Tuesday, June 16, 2009

Check Out Activities At Your Local Public Library

Yesterday I was in the tiny town of New Hope, AL and was privileged to see about 85 upper elementary school kids and their parents coming to the library! It was great! They were there as part of the summer reading program and they had dogs at the library!

If you haven't visited a library with your kids recently, you are in for a treat. There are still lots of wonderful books (I'll list a few in a minute) but there are also TONS of activities, morning, noon and night. This year's summer reading theme is "Be Creative @ Your Library". If you are looking for ideas on engaging your children in reading this summer, the librarians are also a great source.

While at the library, let your children see you checking out a book as well. Your example is so strong, even though you might not realize it. You send one of two messages: reading is important and will be a regular part of our lives OR it's not really that important anyway. Which do you want to send?

If your child isn't too excited (YET) about reading, find videos or CDs at the library for them to listen to. Look for themes or corresponding books to read before or after. Talk about the differences between what you saw in the movie and what was in the book. If you read the book first, ask your child to "make a movie in their heads". Teachers call that visualization and it's an important tool for understanding what you read. Try this:

1) Have your child close their eyes while you read a particularly descriptive section or paragraph.

2) Ask them to think about what the room or the scene might look like. What do they smell, hear, think, wonder?

3) If they have trouble with this, do it together. Think out loud and describe beyond the author's words. You'll find that your image and that of your child might be different. That's because each person has unique experiences and "background knowledge" that he or she brings to the "reading table". That colors what we get out of the text.

Keep practicing this. It will engage your child in the reading experience. They can even draw what the words tell them as they listen.

Now, the list I promised - great reads from the public library -- but instead of listing titles, I'm giving you links to my library's suggested reads and those across the country. Enjoy!

http://hpl.lib.al.us/read/ (pick a few for yourself at the top and then scroll down to see the children's books)

http://www.plcmc.org/Bookhive/ - from my home state of North Carolina

http://kids.nypl.org/ - from the New York Public Library

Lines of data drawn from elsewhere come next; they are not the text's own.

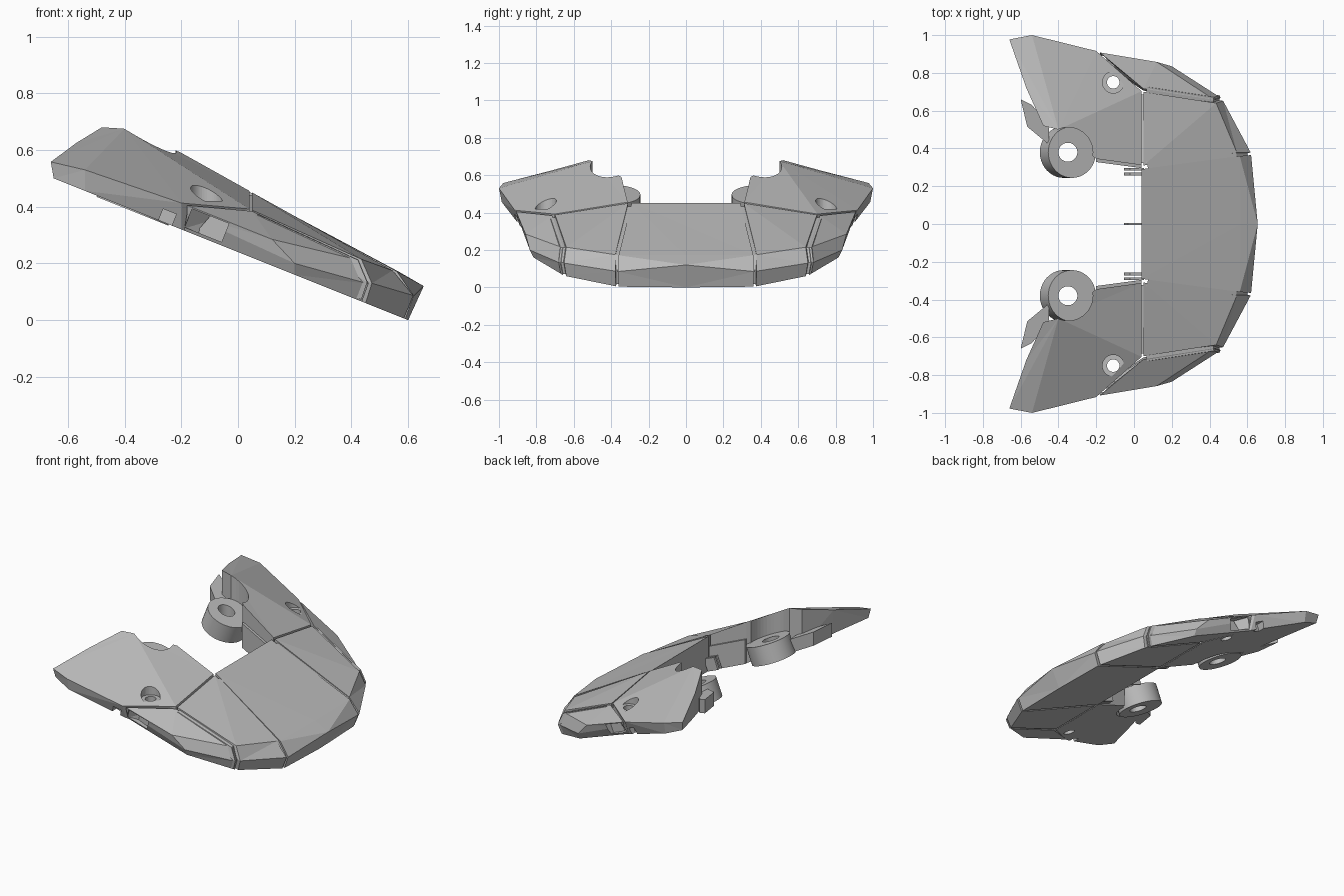
import bpy, bmesh, math
from mathutils import Vector, Matrix

if "Cube" in bpy.data.objects:
    bpy.data.objects.remove(bpy.data.objects["Cube"], do_unlink=True)

grey = bpy.data.materials.new("plain_grey")
grey.use_nodes = True
grey.diffuse_color = (0.5, 0.5, 0.5, 1)
grey.node_tree.nodes["Principled BSDF"].inputs["Base Color"].default_value = (0.5, 0.5, 0.5, 1)
TILT = math.atan(0.4)


def base(x, lift=0.0):
    """Height of the sloping underside."""
    return 0.24 - 0.4 * x + lift


def on_base(points, lift=0.0):
    return [(x, y, base(x, lift)) for x, y in points]


def finish(name, bm):
    bmesh.ops.triangulate(bm, faces=[f for f in bm.faces if len(f.verts) == 4])
    bmesh.ops.recalc_face_normals(bm, faces=bm.faces)
    mesh = bpy.data.meshes.new(name)
    bm.to_mesh(mesh)
    bm.free()
    mesh.materials.append(grey)
    ob = bpy.data.objects.new(name, mesh)
    bpy.context.collection.objects.link(ob)
    return ob


def loft(name, rings, s=1):
    """Solid through rings of points; caps fan out from the first point."""
    bm = bmesh.new()
    rows = [[bm.verts.new((x, y * s, z)) for x, y, z in r] for r in rings]
    n = len(rows[0])
    for a, b in zip(rows, rows[1:]):
        for i in range(n):
            j = (i + 1) % n
            bm.faces.new((a[i], a[j], b[j], b[i]))
    for row in (rows[0], rows[-1]):
        for i in range(1, n - 1):
            bm.faces.new((row[0], row[i], row[i + 1]))
    return finish(name, bm)


def cylinder(name, center, r, depth, tilt=0.0):
    bm = bmesh.new()
    m = Matrix.Translation(center) @ Matrix.Rotation(tilt, 4, 'Y')
    bmesh.ops.create_cone(bm, cap_ends=True, segments=40, radius1=r, radius2=r, depth=depth, matrix=m)
    return finish(name, bm)


def block(name, center, size, tilt=0.0):
    bm = bmesh.new()
    m = Matrix.Translation(center) @ Matrix.Rotation(tilt, 4, 'Y') @ Matrix.Diagonal((*size, 1))
    bmesh.ops.create_cube(bm, size=1, matrix=m)
    return finish(name, bm)


def cut(ob, cutter):
    mod = ob.modifiers.new("cut", 'BOOLEAN')
    mod.operation, mod.solver, mod.object = 'DIFFERENCE', 'EXACT', cutter
    bpy.context.view_layer.objects.active = ob
    bpy.ops.object.modifier_apply(modifier=mod.name)
    bpy.data.objects.remove(cutter, do_unlink=True)


def seam(name, points, s):
    """Recessed web that closes the gap between two panels."""
    pts = [Vector(p) for p in points]
    mid = sum(pts, Vector()) / len(pts)
    d = pts[1] - pts[0]
    side = Vector((-d.y, d.x, 0)).normalized() * 0.02
    pts = [mid + (p - mid) * 0.93 for p in pts]
    loft(name, [[p + side for p in pts], [p - side for p in pts]], s)


# Centre panel with a pointed lip
loft("centre_panel", [
    [(0.04, -0.29, 0.452), (0.56, -0.36, 0.172), (0.565, 0, 0.172), (0.56, 0.36, 0.172), (0.04, 0.29, 0.452)],
    [(0.04, -0.29, 0.4), (0.62, -0.365, 0.085), (0.655, 0, 0.12), (0.62, 0.365, 0.085), (0.04, 0.29, 0.4)],
    on_base([(0.04, -0.29), (0.59, -0.36), (0.6, 0), (0.59, 0.36), (0.04, 0.29)])])
block("centre_rib", (0.0, 0, 0.28), (0.09, 0.012, 0.06), TILT)

for s, side in ((1, "left"), (-1, "right")):
    # Front corner panel
    loft(side + "_corner_panel", [
        [(0.05, 0.31, 0.45), (0.545, 0.378, 0.175), (0.435, 0.64, 0.215), (0.05, 0.7, 0.388)],
        [(0.05, 0.31, 0.4), (0.618, 0.378, 0.087), (0.472, 0.652, 0.13), (0.05, 0.7, 0.35)],
        on_base([(0.05, 0.31), (0.585, 0.375), (0.45, 0.64), (0.05, 0.69)])], s)

    # Outer side panel
    outer = loft(side + "_side_panel", [
        [(0.05, 0.716, 0.384), (0.425, 0.658, 0.212), (0.12, 0.858, 0.285), (-0.18, 0.908, 0.405)],
        [(0.05, 0.716, 0.35), (0.46, 0.668, 0.128), (0.2, 0.835, 0.2), (-0.18, 0.9, 0.375)],
        on_base([(0.05, 0.706), (0.437, 0.656), (0.2, 0.815), (-0.19, 0.87)])], s)
    cut(outer, block("notch", (-0.11, 0.88 * s, base(-0.11, 0.05)), (0.14, 0.09, 0.07), TILT))

    # Raised rear wing, folded around its peak
    outline = [(-0.4, 0.5), (-0.2, 0.345), (0.04, 0.312), (0.04, 0.7), (-0.2, 0.88),
               (-0.54, 0.985), (-0.65, 0.965), (-0.56, 0.72), (-0.48, 0.52)]
    wing = loft(side + "_wing", [
        [(-0.4, 0.5, 0.675), (-0.2, 0.345, 0.59), (0.04, 0.312, 0.456), (0.04, 0.703, 0.392),
         (-0.2, 0.916, 0.413), (-0.54, 1.0, 0.53), (-0.66, 0.977, 0.558), (-0.57, 0.72, 0.625),
         (-0.48, 0.52, 0.68)],
        on_base(outline)], s)
    cut(wing, cylinder("boss_clearance", (-0.35, 0.38 * s, 0.5), 0.132, 1))
    cut(wing, cylinder("screw_hole", (-0.11, 0.75 * s, 0.4), 0.033, 1))
    cut(wing, cylinder("screw_seat", (-0.11, 0.75 * s, 0.67), 0.057, 0.5))
    cut(wing, block("wing_notch", (-0.25, 0.9 * s, base(-0.25, 0.02)), (0.05, 0.08, 0.05), TILT))

    # Screw boss between wing and opening
    boss = cylinder(side + "_boss", (-0.35, 0.38 * s, 0.44), 0.136, 0.12, TILT)
    cut(boss, cylinder("boss_hole", (-0.35, 0.38 * s, 0.44), 0.05, 1))

    # Lower flange and inner ledge
    flange = [(-0.6, 0.66), (-0.54, 0.63), (-0.45, 0.52), (-0.45, 0.42), (-0.565, 0.515)]
    loft(side + "_flange", [on_base(flange, 0.09), on_base(flange)], s)
    ledge = [(-0.2, 0.328), (0.04, 0.296), (0.04, 0.33), (-0.2, 0.36)]
    loft(side + "_ledge", [on_base(ledge, 0.16), on_base(ledge)], s)
    for y in (0.265, 0.29):
        block(side + "_hinge_rib", (0.0, y * s, 0.29), (0.08, 0.015, 0.08), TILT)

    # Recessed seams between panels
    seam(side + "_front_seam", [(0.05, 0.3, 0.45), (0.555, 0.37, 0.172), (0.618, 0.372, 0.085),
                                (0.585, 0.368, 0.006), (0.05, 0.3, 0.22)], s)
    seam(side + "_corner_seam", [(0.05, 0.708, 0.386), (0.43, 0.65, 0.213), (0.465, 0.66, 0.128),
                                 (0.443, 0.648, 0.063), (0.05, 0.698, 0.22)], s)
    seam(side + "_wing_seam", [(0.045, 0.31, 0.45), (0.045, 0.7, 0.385),
                               (0.045, 0.69, 0.222), (0.045, 0.31, 0.222)], s)

# Crisp facets, smooth round walls
for ob in list(bpy.context.scene.objects):
    if ob.type == 'MESH' and ob.name.endswith("_boss"):
        bpy.ops.object.select_all(action='DESELECT')
        ob.select_set(True)
        bpy.context.view_layer.objects.active = ob
        bpy.ops.object.shade_smooth_by_angle(angle=math.radians(30))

http://www.lapl.org/kidspath/ - LA Public Library

http://www.atyourlibrary.org/familylife - ideas for incorporating reading into family life from the American Library Association.

Until next time, happy reading!